First semester undergraduate lab member, Jo, recently gave her first article presentation titled Secondary Traumatic Stress, Burnout, and Compassion Satisfaction in a Sample of Spoken-Language Interpreters that was published by Christopher J. Mehus and Emily H. Becher. The researchers of this study wanted to analyze the level of secondary posttraumatic stress (SPTS), burnout, and compassion satisfaction in spoken-language interpreters and compare them to the population normed score. They predicted that refugee interpreters who may have similar personal histories with their clients, would exhibit higher levels of SPTS. The results showed that burnout and the prediction that refugee status would increase SPTS was not significantly different than the population norm. This suggests that the interpreter’s ability to connect to their clients, develop high compassion satisfaction, and find meaning within their work may protect them against burnout and SPTS. These results help to facilitate the discussion of interpreter psychological support programs by understanding what affect’s their psychological states from the impact of their client histories. The researchers believe that future directions should seek to better understand the psychological impact of interpreting and how it influences the overall quality of their relationships through interpreting. Jo would like to use this article to build upon her own interests in examining how signed interpreters may be influenced by SPTS. Good job on your presentation, Jo!
Monthly Archives: November 2019
Fifth year PhD student, Whitney, recently presented the third part of her dissertation on The Impact of Captive Swim-With-Dolphin Programs on Children’s Mental Health and Environmental Attitudes. She conducted a study that examined childrens’ educational and psychological aspects before and after interacting in a swim-with-dolphin program. She looked at the childrens’ knowledge of dolphin welfare, environmental attitudes, and conservation behaviors along with their perceived social support, emotion regulation, and empathy. Whitney also analyzed heart rate changes and the impact of physical touch between the dolphins and the children. She incorporated stress and trauma measures in the study, such as posttraumatic growth (PTG), as well. She found that swimming with captive dolphins can help with emotion regulation and heart rate but not empathy or environmental attitudes which may indicate very little long-term impacts from the program.
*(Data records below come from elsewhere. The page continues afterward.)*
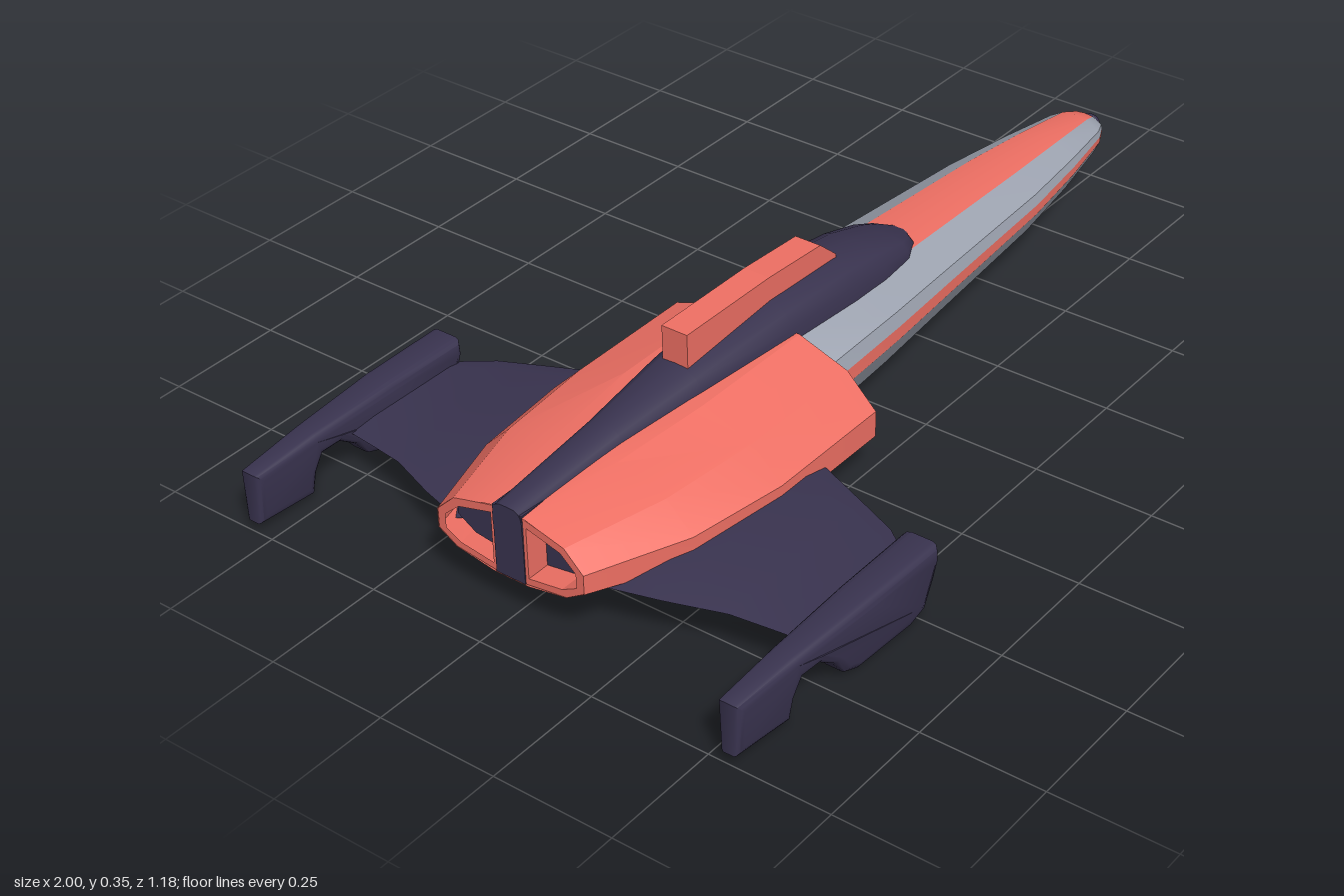
import * as THREE from 'three';
import { toCreasedNormals } from 'three/addons/utils/BufferGeometryUtils.js';

const paint = (color, side = THREE.FrontSide) => new THREE.MeshStandardMaterial({ color, side });
const RED = paint(0xf07064), GREY = paint(0x9da3b0), DARK = paint(0x39334f), MAUVE = paint(0x6b3f4e);
const RED_SHELL = paint(0xf07064, THREE.DoubleSide);

function add(group, name, geometry, material) {
  const mesh = new THREE.Mesh(geometry, material);
  mesh.name = name;
  group.add(mesh);
  return mesh;
}

// Closed ring across the body at x, from one half given as [z, y], top centre to bottom centre
function ring(x, half) {
  const mirrored = half.slice(1, -1).reverse().map(([z, y]) => [-z, y]);
  return [...half, ...mirrored].map(([z, y]) => [x, y, z]);
}

// Skin between closed rings; keep(j) selects lengthwise strips, caps close both ends
function loft(rings, { keep = () => true, caps = false, crease = 0.45 } = {}) {
  const pos = [], n = rings[0].length;
  const tri = (...p) => p.forEach((v) => pos.push(...v));
  for (let i = 0; i < rings.length - 1; i++) {
    for (let j = 0; j < n; j++) {
      if (!keep(j)) continue;
      const k = (j + 1) % n;
      const a = rings[i][j], b = rings[i][k], c = rings[i + 1][k], d = rings[i + 1][j];
      tri(a, b, c);
      tri(a, c, d);
    }
  }
  if (caps) {
    const first = rings[0], last = rings[rings.length - 1];
    for (let j = 1; j < n - 1; j++) {
      tri(first[0], first[j + 1], first[j]);
      tri(last[0], last[j], last[j + 1]);
    }
  }
  const g = new THREE.BufferGeometry();
  g.setAttribute('position', new THREE.Float32BufferAttribute(pos, 3));
  return toCreasedNormals(g, crease);
}

// Plate facing along x from a [z, y] outline with an optional hole, on side s
function plate(outline, hole, x, depth, s) {
  const pts = (list) => list.map(([z, y]) => new THREE.Vector2(-s * z, y));
  const shape = new THREE.Shape(pts(outline));
  if (hole) shape.holes.push(new THREE.Path(pts(hole)));
  return new THREE.ExtrudeGeometry(shape, { depth, bevelEnabled: false })
    .rotateY(Math.PI / 2).translate(x, 0, 0);
}

function makeFuselage() {
  const g = new THREE.Group();
  g.name = 'fuselage';
  // Fractions of half width and of height
  const profile = [[0, 1], [0.46, 0.96], [0.94, 0.76], [1, 0.62], [1, 0.48], [0.78, 0.15], [0.4, 0], [0, 0]];
  const stations = [ // x, half width, top, bottom
    [-0.46, 0.11, 0.21, 0.04], [-0.2, 0.165, 0.25, 0.03], [0.05, 0.152, 0.24, 0.038],
    [0.25, 0.137, 0.231, 0.048], [0.6, 0.112, 0.215, 0.065], [0.78, 0.088, 0.203, 0.08],
    [0.92, 0.064, 0.19, 0.1], [0.96, 0.045, 0.176, 0.116], [0.98, 0.024, 0.162, 0.13],
  ];
  const rings = stations.map(([x, w, top, bot]) =>
    ring(x, profile.map(([z, y]) => [z * w, bot + y * (top - bot)])));
  const isRed = (j) => [0, 3, 6].includes(Math.min(j, 13 - j));
  add(g, 'redStripes', loft(rings, { keep: isRed }), RED);
  add(g, 'greyPanels', loft(rings, { keep: (j) => !isRed(j) }), GREY);
  // Dark nose tip
  const tip = add(g, 'noseTip', new THREE.SphereGeometry(1, 16, 10), DARK);
  tip.scale.set(0.026, 0.019, 0.027);
  tip.position.set(0.974, 0.146, 0);
  return g;
}

function makeHull() {
  const g = new THREE.Group();
  g.name = 'engineHull';
  const rear = [[0, 0.23], [0.04, 0.228], [0.125, 0.205], [0.166, 0.165], [0.166, 0.125], [0.125, 0.1], [0.04, 0.085], [0, 0.085]];
  const front = [[0, 0.25], [0.09, 0.248], [0.2, 0.21], [0.265, 0.145], [0.265, 0.09], [0.22, 0.06], [0.06, 0.032], [0, 0.032]];
  const back = [[0, 0.242], [0.07, 0.24], [0.18, 0.21], [0.238, 0.152], [0.238, 0.098], [0.19, 0.065], [0.055, 0.045], [0, 0.045]];
  const rings = [ring(-0.91, rear), ring(-0.7, back), ring(-0.48, front), ring(-0.19, front)];
  add(g, 'hullShell', loft(rings, { crease: 0.3 }), RED_SHELL);

  for (const s of [1, -1]) {
    // Intake frame with a recessed inner wall
    const frame = [[0.12, 0.235], [0.2, 0.209], [0.264, 0.145], [0.264, 0.09], [0.22, 0.061], [0.12, 0.043]];
    const mouth = [[0.165, 0.193], [0.2, 0.19], [0.248, 0.142], [0.248, 0.096], [0.215, 0.08], [0.14, 0.066]];
    add(g, 'intakeFrame', plate(frame, mouth, -0.26, 0.07, s), RED);
    add(g, 'intakeWall', plate(frame, null, -0.265, 0.02, s), MAUVE);
    // Exhaust frame with a recessed dark wall
    const outlet = [[0.03, 0.228], [0.125, 0.205], [0.165, 0.165], [0.165, 0.125], [0.125, 0.1], [0.03, 0.087]];
    const opening = [[0.04, 0.21], [0.115, 0.19], [0.148, 0.16], [0.148, 0.13], [0.115, 0.113], [0.04, 0.102]];
    add(g, 'exhaustFrame', plate(outlet, opening, -0.909, 0.06, s), RED);
    add(g, 'exhaustWall', plate(outlet, null, -0.86, 0.01, s), DARK);
  }
  const post = add(g, 'exhaustPost', new THREE.BoxGeometry(0.06, 0.145, 0.066), DARK);
  post.position.set(-0.881, 0.16, 0);
  return g;
}

function makeSpine() {
  const g = new THREE.Group();
  g.name = 'spine';
  const stations = [ // x, half width, top
    [-0.912, 0.033, 0.24], [-0.65, 0.046, 0.265], [-0.45, 0.068, 0.285], [-0.2, 0.088, 0.305],
    [0, 0.089, 0.297], [0.1, 0.086, 0.281], [0.19, 0.077, 0.256], [0.235, 0.058, 0.24], [0.26, 0.025, 0.23],
  ];
  const rings = stations.map(([x, w, top]) => {
    const h = top - 0.215;
    return ring(x, [[0, top], [w * 0.5, top - 0.03 * h], [w * 0.76, top - 0.18 * h],
      [w * 0.93, top - 0.5 * h], [w, 0.215], [w, 0.19], [0, 0.19]]);
  });
  add(g, 'canopy', loft(rings, { caps: true, crease: 0.8 }), DARK);
  // Red dorsal block with a sloped front
  const side = [[-0.445, 0.26], [0.01, 0.26], [0.01, 0.302], [-0.04, 0.345], [-0.2, 0.354], [-0.445, 0.355]];
  const shape = new THREE.Shape(side.map(([x, y]) => new THREE.Vector2(x, y)));
  add(g, 'dorsalBlock', new THREE.ExtrudeGeometry(shape, { depth: 0.058, bevelEnabled: false })
    .translate(0, 0, -0.029), RED);
  return g;
}

// Both wings as one span: thin airfoil sections from tip to tip
function makeWings() {
  const half = [ // z, leading x, trailing x, y, thickness
    [0, -0.4, -0.75, 0.112, 0.036], [0.17, -0.34, -0.86, 0.112, 0.036], [0.27, -0.35, -0.83, 0.11, 0.03],
    [0.38, -0.39, -0.785, 0.103, 0.022], [0.46, -0.42, -0.77, 0.098, 0.015], [0.54, -0.48, -0.76, 0.097, 0.013],
  ];
  const span = [...half.slice(1).reverse().map(([z, ...r]) => [-z, ...r]), ...half];
  const rings = span.map(([z, a, b, y, t]) => {
    const at = (f, h) => [a + (b - a) * f, y + h * t, z];
    return [at(0, 0), at(0.12, 0.45), at(0.8, 0.45), at(1, 0), at(0.8, -0.45), at(0.12, -0.45)];
  });
  const g = new THREE.Group();
  g.name = 'wings';
  add(g, 'wingSpan', loft(rings, { caps: true }), DARK);
  return g;
}

// Wingtip pod: arched side outline, bevelled, thinner to the tail and to the bottom
function makePod(s) {
  const outline = [[-1, 0.025], [-0.86, 0.014], [-0.852, 0.06], [-0.835, 0.092], [-0.79, 0.092], [-0.745, 0.06],
    [-0.715, 0.022], [-0.68, 0.008], [-0.53, 0.004], [-0.485, 0.018], [-0.465, 0.08], [-0.455, 0.115],
    [-0.458, 0.146], [-0.65, 0.147], [-0.85, 0.142], [-1, 0.132]];
  const shape = new THREE.Shape(outline.map(([x, y]) => new THREE.Vector2(x, y)));
  const b = 0.016;
  const geo = new THREE.ExtrudeGeometry(shape, {
    depth: 0.078 - 2 * b, bevelThickness: b, bevelSize: b, bevelOffset: -b, bevelSegments: 3,
  }).translate(0, 0, -0.039 + b);
  const p = geo.attributes.position;
  for (let i = 0; i < p.count; i++) {
    const tail = THREE.MathUtils.clamp((-0.6 - p.getX(i)) / 0.4, 0, 1);
    const low = THREE.MathUtils.clamp((0.1 - p.getY(i)) / 0.1, 0, 1);
    p.setZ(i, p.getZ(i) * (1 - 0.4 * tail) * (1 - 0.25 * low) + s * (0.552 - 0.01 * tail));
  }
  const g = new THREE.Group();
  g.name = s > 0 ? 'podFrontSide' : 'podBackSide';
  add(g, 'podBody', toCreasedNormals(geo, 0.6), DARK);
  return g;
}

export function createModel() {
  const model = new THREE.Group();
  model.name = 'starfighter';
  model.add(makeFuselage(), makeHull(), makeSpine(), makeWings(), makePod(1), makePod(-1));
  return model;
}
Whitney found that conservation behaviors were positively correlated with human support, as well as, empathy. She found that younger participants were more aware of the environment than the older participants, whereas older participants perceived more support from their parents in comparison to the younger participants. Whitney did not find any significant correlations between stress symptoms and psychological variables but she is still analyzing the data for results on physical touch. She believes that these findings could help create programs to increase various educational and psychological aspects in children such as their overall emotional and behavioral health. Amazing work Whitney, we look forward to hearing more of your results!
Recently, second year undergraduate lab member, Brooklin, presented her exploratory analysis on one of the lab’s current studies as a preparation for an upcoming psychology conference known as Michigan Academy. Her presentation titled, Optimism & Resilience. An Exploratory Look at the Survey using Vignette Data, looked at the relationships of the two traits among undergraduate college students in hopes of finding aids for student’s chances of scoring jobs after graduating. Based on previously conducted research regarding the relationships between optimism and resilience, Brooklin choose to examine the relationships between the two while looking at different scales of comparative and adjusted optimism. With the data collected thus far, she found significant relationships between the scales and she plans to continue examining them with a larger sample size as research continues to be collected. Great job, Brooklin, we can’t wait to see what more you find!
First year master’s student, Kara, recently presented her master’s thesis proposal titled Identifying the Tipping Point of Recognition of Depressive Symptoms in Undergraduate Students based on Self-efficacy. Based on previous research conducted, Kara is interested in looking at depressive symptomology and how it impacts college student’s perceptions of tipping points and self-efficacy. Kara aims for her research to help aid in determining self-efficacy at early ages and to better understand tipping points among younger populations for implementable courses of action. Kara has expanded and refined her idea (based on her presentation) and will also be looking at various disorders that are prevalent among college students such as alcohol abuse. She mentions that there is a high prevalence of alcohol abuse and binge drinking in the undergraduate population which can be predictive of future problems with alcohol abuse disorder. She is excited to focus on other metal and psychological disorders while maintaining her main idea of determining where people perceive tipping points of these disorders to be. Great work Kara, we cannot wait to learn more!